> [Work to be completed] Please return all records verbatim, no pictures.

> [Available data]
==================================================

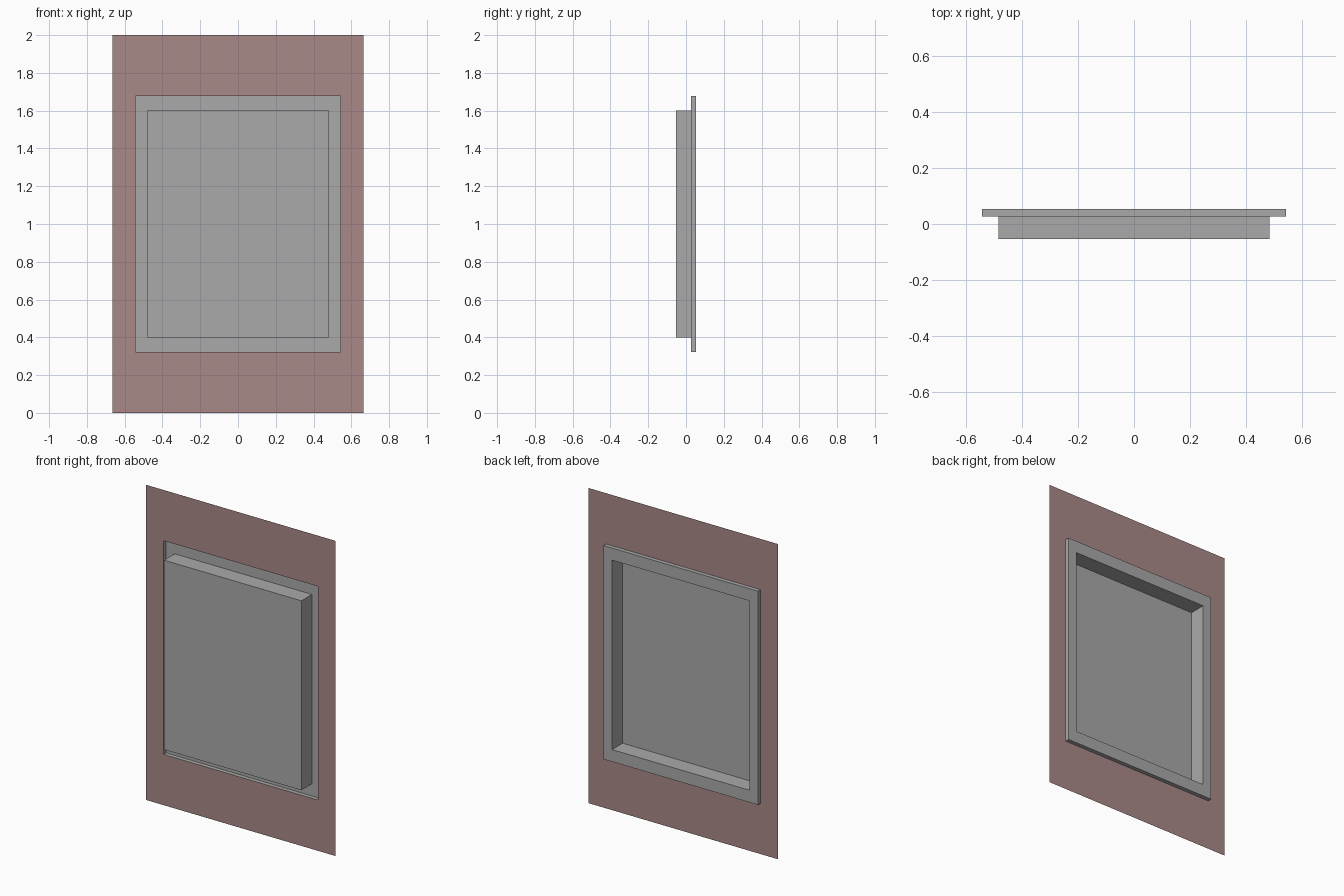
import bpy
import bmesh

if "Cube" in bpy.data.objects:
    bpy.data.objects.remove(bpy.data.objects["Cube"])


def ring(bm, half_w, half_h, y):
    """Rectangular vertex loop centred on z = 1, counter-clockwise from the front."""
    corners = ((-1, -1), (1, -1), (1, 1), (-1, 1))
    return [bm.verts.new((sx * half_w, y, 1 + sz * half_h)) for sx, sz in corners]


def sheet(name, loops, color, cap=False):
    """Open sheet made by bridging nested rectangles, optionally closed at the last."""
    bm = bmesh.new()
    rings = [ring(bm, *loop) for loop in loops]
    for a, b in zip(rings, rings[1:]):
        for i in range(4):
            j = (i + 1) % 4
            bm.faces.new((a[i], a[j], b[j], b[i]))
    if cap:
        bm.faces.new(rings[-1])
    mesh = bpy.data.meshes.new(name)
    bm.to_mesh(mesh)
    bm.free()
    mat = bpy.data.materials.new(name + "_paint")
    mat.diffuse_color = (*color, 1)
    mat.use_nodes = True
    mat.node_tree.nodes["Principled BSDF"].inputs["Base Color"].default_value = mat.diffuse_color
    mesh.materials.append(mat)
    obj = bpy.data.objects.new(name, mesh)
    bpy.context.collection.objects.link(obj)


WALL_Y, BACK_Y, FRONT_Y = 0.027, 0.053, -0.053
OPENING = (0.542, 0.678)
PANEL = (0.482, 0.601)

# Thin wall with a rectangular opening
sheet("wall", [(0.665, 1.0, WALL_Y), (*OPENING, WALL_Y)], (0.4, 0.25, 0.25))

# Recessed border stepping back, then the panel pushed forward
sheet("recessed_panel", [
    (*OPENING, WALL_Y),
    (*OPENING, BACK_Y),
    (*PANEL, BACK_Y),
    (*PANEL, FRONT_Y),
], (0.4, 0.4, 0.4), cap=True)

==================================================

> [Result]
import bpy
import bmesh

if "Cube" in bpy.data.objects:
    bpy.data.objects.remove(bpy.data.objects["Cube"])


def ring(bm, half_w, half_h, y):
    """Rectangular vertex loop centred on z = 1, counter-clockwise from the front."""
    corners = ((-1, -1), (1, -1), (1, 1), (-1, 1))
    return [bm.verts.new((sx * half_w, y, 1 + sz * half_h)) for sx, sz in corners]


def sheet(name, loops, color, cap=False):
    """Open sheet made by bridging nested rectangles, optionally closed at the last."""
    bm = bmesh.new()
    rings = [ring(bm, *loop) for loop in loops]
    for a, b in zip(rings, rings[1:]):
        for i in range(4):
            j = (i + 1) % 4
            bm.faces.new((a[i], a[j], b[j], b[i]))
    if cap:
        bm.faces.new(rings[-1])
    mesh = bpy.data.meshes.new(name)
    bm.to_mesh(mesh)
    bm.free()
    mat = bpy.data.materials.new(name + "_paint")
    mat.diffuse_color = (*color, 1)
    mat.use_nodes = True
    mat.node_tree.nodes["Principled BSDF"].inputs["Base Color"].default_value = mat.diffuse_color
    mesh.materials.append(mat)
    obj = bpy.data.objects.new(name, mesh)
    bpy.context.collection.objects.link(obj)


WALL_Y, BACK_Y, FRONT_Y = 0.027, 0.053, -0.053
OPENING = (0.542, 0.678)
PANEL = (0.482, 0.601)

# Thin wall with a rectangular opening
sheet("wall", [(0.665, 1.0, WALL_Y), (*OPENING, WALL_Y)], (0.4, 0.25, 0.25))

# Recessed border stepping back, then the panel pushed forward
sheet("recessed_panel", [
    (*OPENING, WALL_Y),
    (*OPENING, BACK_Y),
    (*PANEL, BACK_Y),
    (*PANEL, FRONT_Y),
], (0.4, 0.4, 0.4), cap=True)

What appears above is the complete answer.